# What you should do
All that should come back is the lines of the data below from the one containing "0.842, 0.835, 64)" to the one containing "PX, PY = -0.775, 0.718", inclusive, exactly as they stand.

# Data excerpts
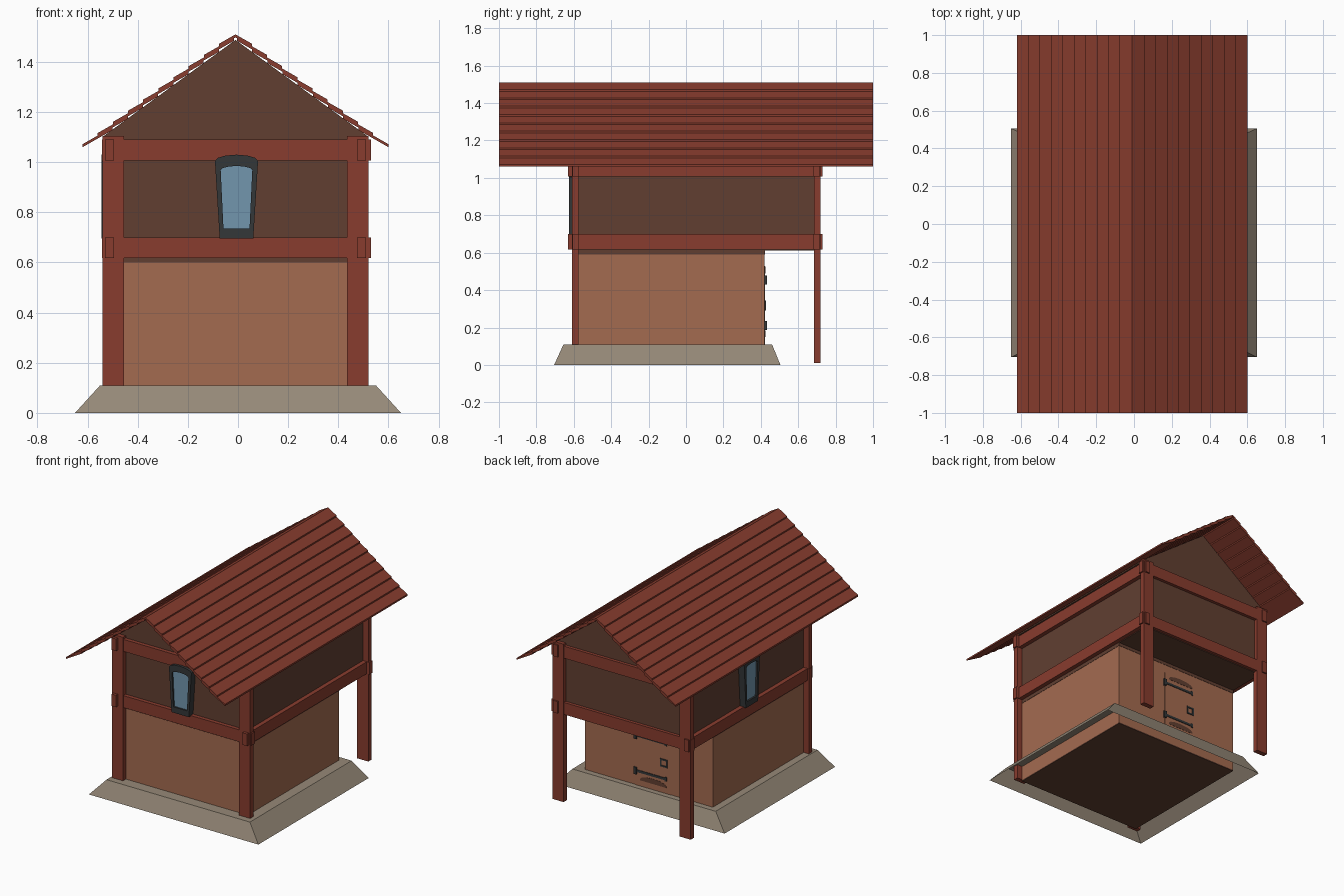
import bpy, bmesh, math
from mathutils import Matrix, Vector

if "Cube" in bpy.data.objects:
    bpy.data.objects.remove(bpy.data.objects["Cube"])

CX = -0.01  # the house body sits slightly left of the base centre


def mat(name, r, g, b):
    lin = lambda c: ((c / 255 + 0.055) / 1.055) ** 2.4
    m = bpy.data.materials.new(name)
    m.diffuse_color = (lin(r), lin(g), lin(b), 1)
    m.use_nodes = True
    m.node_tree.nodes["Principled BSDF"].inputs["Base Color"].default_value = m.diffuse_color
    return m


RED = mat("red_wood", 136, 60, 46)
BROWN = mat("dark_brown_wood", 97, 63, 49)
CLAY = mat("clay_wall", 164, 107, 80)
STONE = mat("grey_stone", 150, 137, 120)
IRON = mat("dark_iron", 52, 55, 56)
GLASS = mat("blue_glass", 114, 150, 174)


def mesh_object(name, verts, faces, *mats, fix=True):
    bm = bmesh.new()
    vs = [bm.verts.new(v) for v in verts]
    for f in faces:
        bm.faces.new([vs[i] for i in f])
    if fix:
        bmesh.ops.recalc_face_normals(bm, faces=bm.faces)
    me = bpy.data.meshes.new(name)
    bm.to_mesh(me)
    bm.free()
    for m in mats:
        me.materials.append(m)
    ob = bpy.data.objects.new(name, me)
    bpy.context.collection.objects.link(ob)
    return ob


def prism(name, profile, y0, y1, m):
    """Extrude an x-z profile along y."""
    n = len(profile)
    verts = [(x, y0, z) for x, z in profile] + [(x, y1, z) for x, z in profile]
    faces = [list(range(n)), list(range(n, 2 * n))]
    faces += [[i, (i + 1) % n, n + (i + 1) % n, n + i] for i in range(n)]
    return mesh_object(name, verts, faces, m)


def box(name, x0, x1, y0, y1, z0, z1, m):
    return prism(name, [(x0, z0), (x1, z0), (x1, z1), (x0, z1)], y0, y1, m)


# stone skirt, open underneath
rings = []
for x, ya, yb, z in ((0.65, -0.705, 0.505, 0), (0.55, -0.655, 0.46, 0.11)):
    rings += [(-x, ya, z), (x, ya, z), (x, yb, z), (-x, yb, z)]
mesh_object("stone_base", rings,
            [[i, (i + 1) % 4, 4 + (i + 1) % 4, 4 + i] for i in range(4)] + [[4, 5, 6, 7]],
            STONE, fix=False)

# wall boxes
box("ground_floor_walls", -0.50, 0.48, -0.578, 0.42, 0.008, 0.60, CLAY)
box("ground_floor_bottom", -0.50, 0.48, -0.578, 0.42, 0.0, 0.008, BROWN)
box("ceiling_edge", -0.502, 0.482, -0.577, 0.422, 0.59, 0.612, BROWN)
box("upper_floor_walls", -0.50, 0.48, -0.58, 0.695, 0.612, 1.10, BROWN)
prism("gable", [(CX - 0.525, 1.095), (CX + 0.525, 1.095), (CX + 0.525, 1.105),
                (CX, 1.488), (CX - 0.525, 1.105)], -0.58, 0.695, BROWN)

# corner posts
for end, y0, y1 in (("front", -0.61, -0.575), ("back", 0.685, 0.72)):
    box(end + "_left_post", -0.54, -0.455, y0, y1, 0.01, 1.105, RED)
    box(end + "_right_post", 0.435, 0.52, y0, y1, 0.01, 1.105, RED)

# beams around the upper floor
for level, z0, z1 in (("lower", 0.617, 0.70), ("upper", 1.007, 1.09)):
    box(level + "_front_beam", -0.542, 0.53, -0.607, -0.572, z0, z1, RED)
    box(level + "_back_beam", -0.542, 0.53, 0.682, 0.717, z0, z1, RED)
    box(level + "_left_beam", -0.53, -0.495, -0.63, 0.73, z0, z1, RED)
    box(level + "_right_beam", 0.475, 0.51, -0.63, 0.73, z0, z1, RED)

# overlapping roof planks, ten rows on each slope
for side, s in (("left", -1), ("right", 1)):
    for i in range(10):
        d, z = 0.61 - 0.0605 * i, 1.06 + 0.0445 * i
        length = min(0.12, d)
        d2, z2 = d - length, z + length * 0.57
        t = 0.012
        prism(f"{side}_roof_plank_{i + 1}",
              [(CX + s * d, z), (CX + s * d2, z2),
               (CX + s * d2, z2 + t), (CX + s * d, z + t)], -1, 1, RED)


# arched tapered windows: frame ring with recessed glass
def arch(b, t, z0, z1, peak, n=6):
    pts = [(-b, z0), (b, z0)]
    for k in range(n + 1):
        a = math.pi * k / n
        u = t * math.cos(a)
        pts.append((u, z1 + (peak - z1) * math.sin(a)))
    return pts


def window(name, place, depth):
    outer = arch(0.067, 0.086, 0.695, 1.005, 1.03)
    inner = arch(0.052, 0.063, 0.735, 0.968, 0.985)
    n = len(outer)
    loops = [(outer, 0), (outer, -depth), (inner, -depth), (inner, -depth + 0.012)]
    verts = [place @ Vector((u, y, z)) for loop, y in loops for u, z in loop]
    faces = [[r * n + i, r * n + (i + 1) % n, (r + 1) * n + (i + 1) % n, (r + 1) * n + i]
             for r in range(3) for i in range(n)]
    faces.append(list(range(3 * n, 4 * n)))
    ob = mesh_object(name, verts, faces, IRON, GLASS, fix=False)
    ob.data.polygons[-1].material_index = 1


window("front_window", Matrix.Translation((-0.006, -0.578, 0)), 0.047)
window("left_window", Matrix.Translation((-0.498, 0.055, 0))
       @ Matrix.Rotation(-math.pi / 2, 4, 'Z'), 0.047)

# back door with strap hinges, brown boards and ring handle
box("door", -0.18, 0.09, 0.418, 0.423, 0.11, 0.53, CLAY)
for part, z in (("lower", 0.16), ("upper", 0.50)):
    prism(part + "_door_patch", arch(0.10, 0.10, z - 0.01, z, z + 0.025), 0.42, 0.4245, BROWN
          ).location.x = -0.045
for part, z in (("lower", 0.21), ("upper", 0.455)):
    box(part + "_hinge_strap", -0.14, 0.10, 0.42, 0.427, z - 0.008, z + 0.008, IRON)
    box(part + "_hinge_pin", 0.08, 0.10, 0.42, 0.432, z - 0.024, z + 0.024, IRON)
    box(part + "_hinge_tip", -0.15, -0.135, 0.42, 0.428, z - 0.014, z + 0.014, IRON)
for part, x0, x1, z0, z1 in (("left", -0.155, -0.145, 0.29, 0.345),
                             ("right", -0.11, -0.10, 0.29, 0.345),
                             ("top", -0.155, -0.10, 0.335, 0.345),
                             ("bottom", -0.155, -0.10, 0.29, 0.30)):
    box("handle_" + part, x0, x1, 0.42, 0.428, z0, z1, IRON)
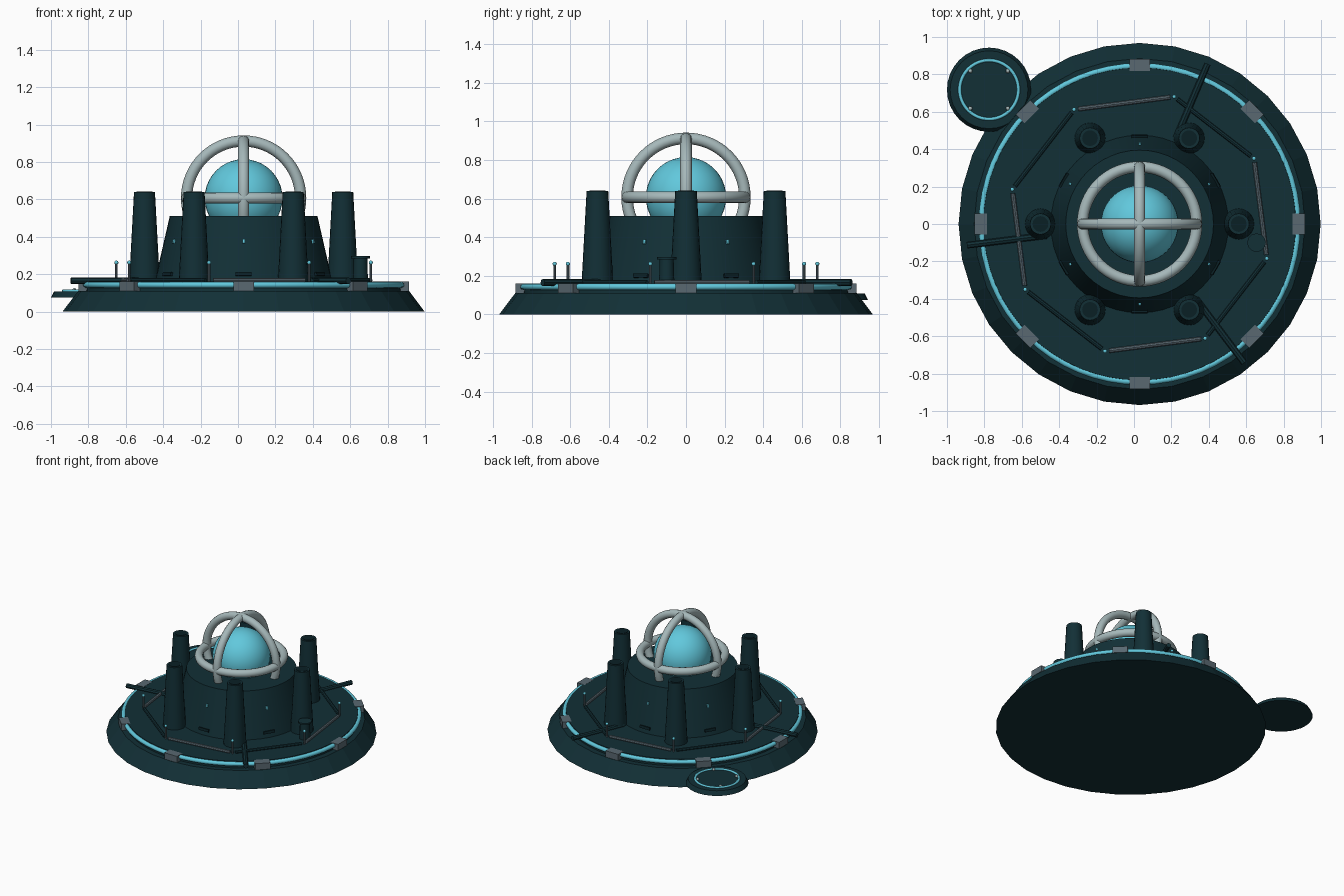
import bpy, math
from mathutils import Vector

if "Cube" in bpy.data.objects:
    bpy.data.objects.remove(bpy.data.objects["Cube"])

CX = 0.03      # axis of the main building
DECK = 0.16    # deck height


def material(name, rgb):
    m = bpy.data.materials.new(name)
    m.use_nodes = True
    m.diffuse_color = (*rgb, 1)
    m.node_tree.nodes["Principled BSDF"].inputs["Base Color"].default_value = (*rgb, 1)
    return m


HULL = material("dark teal", (0.006, 0.029, 0.037))
GLOW = material("glowing cyan", (0.12, 0.58, 0.72))
PALE = material("pale grey", (0.38, 0.48, 0.49))
STEEL = material("steel grey", (0.10, 0.14, 0.165))
VENT = material("vent black", (0.003, 0.014, 0.018))


def finish(name, mat, smooth=False):
    o = bpy.context.object
    o.name = name
    o.data.materials.append(mat)
    if smooth:
        bpy.ops.object.shade_smooth_by_angle(angle=math.radians(35))
    return o


def cone(name, mat, x, y, z0, z1, r0, r1, sides=16, smooth=True):
    bpy.ops.mesh.primitive_cone_add(vertices=sides, radius1=r0, radius2=r1,
                                    depth=z1 - z0, location=(x, y, (z0 + z1) / 2))
    return finish(name, mat, smooth)


def box(name, mat, loc, size, yaw=0, tilt=0):
    bpy.ops.mesh.primitive_cube_add(size=1, location=loc, rotation=(0, tilt, yaw))
    o = finish(name, mat)
    o.scale = size
    return o


def ring(name, mat, loc, r, tube, rot=(0, 0, 0), steps=64):
    bpy.ops.mesh.primitive_torus_add(major_radius=r, minor_radius=tube, location=loc,
                                     rotation=rot, major_segments=steps, minor_segments=12)
    return finish(name, mat, True)


def ball(name, mat, loc, r, seg=12):
    bpy.ops.mesh.primitive_uv_sphere_add(radius=r, location=loc, segments=seg,
                                         ring_count=seg // 2)
    return finish(name, mat, True)


def rod(name, mat, a, b, r):
    a, b = Vector(a), Vector(b)
    d = b - a
    bpy.ops.mesh.primitive_cylinder_add(vertices=8, radius=r, depth=d.length,
                                        location=(a + b) / 2)
    bpy.context.object.rotation_euler = d.to_track_quat("Z", "Y").to_euler()
    return finish(name, mat, True)


def polar(r, deg, z):
    t = math.radians(deg)
    return (CX + r * math.cos(t), r * math.sin(t), z)


# Base and deck
cone("base", HULL, CX, 0, 0, 0.11, 0.968, 0.885, 32, False)
cone("deck", HULL, CX, 0, 0.11, DECK, 0.842, 0.835, 64)
ring("deck_light_ring", GLOW, (CX, 0, 0.143), 0.845, 0.016)
for i in range(8):
    a = i * 45
    box("ring_clamp", STEEL, polar(0.85, a, 0.136), (0.066, 0.11, 0.05), math.radians(a))

# Central drum with lights and vents on its sloping wall
R0, R1, TOP = 0.475, 0.395, 0.51
cone("drum", HULL, CX, 0, DECK, TOP, R0, R1, 48)
slope = math.atan((R0 - R1) / (TOP - DECK))


def wall(z):
    return R0 + (R1 - R0) * (z - DECK) / (TOP - DECK)


for i in range(6):
    a = 30 + 60 * i
    box("drum_light", GLOW, polar(wall(0.375), a, 0.375), (0.018, 0.014, 0.022),
        math.radians(a), -slope)
    box("drum_vent", VENT, polar(wall(0.2), a, 0.2), (0.02, 0.085, 0.02),
        math.radians(a), -slope)

# Towers
for i in range(6):
    x, y, _ = polar(0.53, i * 60, 0)
    cone("tower", HULL, x, y, DECK, 0.64, 0.082, 0.056, 20)
    cone("tower_opening", VENT, x, y, 0.64, 0.643, 0.042, 0.042, 20)

# Energy sphere and its cage
core = (CX, 0, 0.607)
ball("energy_sphere", GLOW, core, 0.208, 40)
ring("cage_belt", PALE, core, 0.305, 0.03)
for yaw in (0, math.pi / 2):
    ring("cage_arch", PALE, core, 0.305, 0.03, (math.pi / 2, 0, yaw))

# Fence posts joined by rails, alternating dark and steel
for i in range(8):
    a = 29.8 + 45 * i
    post, nxt = Vector(polar(0.705, a, 0)), Vector(polar(0.705, a + 45, 0))
    rod("fence_post", STEEL, post + Vector((0, 0, DECK)), post + Vector((0, 0, 0.26)), 0.007)
    ball("post_light", GLOW, post + Vector((0, 0, 0.262)), 0.011)
    lift = Vector((0, 0, 0.167))
    rod("fence_rail", HULL if i % 2 == 0 else STEEL, post.lerp(nxt, 0.04) + lift,
        post.lerp(nxt, 0.96) + lift, 0.012)

# Outward pointing booms
for a in (67, 187, 307):
    rod("boom", HULL, polar(0.5, a, 0.165), polar(0.93, a, 0.165), 0.018)

# Small turret
cone("turret", HULL, 0.655, -0.1, DECK, 0.285, 0.04, 0.036, 12)
cone("turret_cap", HULL, 0.655, -0.1, 0.285, 0.297, 0.05, 0.05, 12)

# Landing pad
PX, PY = -0.775, 0.718
cone("landing_pad", HULL, PX, PY, 0.075, 0.108, 0.225, 0.208, 32)
ring("pad_light_ring", GLOW, (PX, PY, 0.11), 0.157, 0.009)
for sx in (-1, 1):
    for sy in (-1, 1):
        ball("pad_lamp", PALE, (PX + sx * 0.1, PY + sy * 0.1, 0.115), 0.011)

# Solution to the exercise
cone("deck", HULL, CX, 0, 0.11, DECK, 0.842, 0.835, 64)
ring("deck_light_ring", GLOW, (CX, 0, 0.143), 0.845, 0.016)
for i in range(8):
    a = i * 45
    box("ring_clamp", STEEL, polar(0.85, a, 0.136), (0.066, 0.11, 0.05), math.radians(a))

# Central drum with lights and vents on its sloping wall
R0, R1, TOP = 0.475, 0.395, 0.51
cone("drum", HULL, CX, 0, DECK, TOP, R0, R1, 48)
slope = math.atan((R0 - R1) / (TOP - DECK))


def wall(z):
    return R0 + (R1 - R0) * (z - DECK) / (TOP - DECK)


for i in range(6):
    a = 30 + 60 * i
    box("drum_light", GLOW, polar(wall(0.375), a, 0.375), (0.018, 0.014, 0.022),
        math.radians(a), -slope)
    box("drum_vent", VENT, polar(wall(0.2), a, 0.2), (0.02, 0.085, 0.02),
        math.radians(a), -slope)

# Towers
for i in range(6):
    x, y, _ = polar(0.53, i * 60, 0)
    cone("tower", HULL, x, y, DECK, 0.64, 0.082, 0.056, 20)
    cone("tower_opening", VENT, x, y, 0.64, 0.643, 0.042, 0.042, 20)

# Energy sphere and its cage
core = (CX, 0, 0.607)
ball("energy_sphere", GLOW, core, 0.208, 40)
ring("cage_belt", PALE, core, 0.305, 0.03)
for yaw in (0, math.pi / 2):
    ring("cage_arch", PALE, core, 0.305, 0.03, (math.pi / 2, 0, yaw))

# Fence posts joined by rails, alternating dark and steel
for i in range(8):
    a = 29.8 + 45 * i
    post, nxt = Vector(polar(0.705, a, 0)), Vector(polar(0.705, a + 45, 0))
    rod("fence_post", STEEL, post + Vector((0, 0, DECK)), post + Vector((0, 0, 0.26)), 0.007)
    ball("post_light", GLOW, post + Vector((0, 0, 0.262)), 0.011)
    lift = Vector((0, 0, 0.167))
    rod("fence_rail", HULL if i % 2 == 0 else STEEL, post.lerp(nxt, 0.04) + lift,
        post.lerp(nxt, 0.96) + lift, 0.012)

# Outward pointing booms
for a in (67, 187, 307):
    rod("boom", HULL, polar(0.5, a, 0.165), polar(0.93, a, 0.165), 0.018)

# Small turret
cone("turret", HULL, 0.655, -0.1, DECK, 0.285, 0.04, 0.036, 12)
cone("turret_cap", HULL, 0.655, -0.1, 0.285, 0.297, 0.05, 0.05, 12)

# Landing pad
PX, PY = -0.775, 0.718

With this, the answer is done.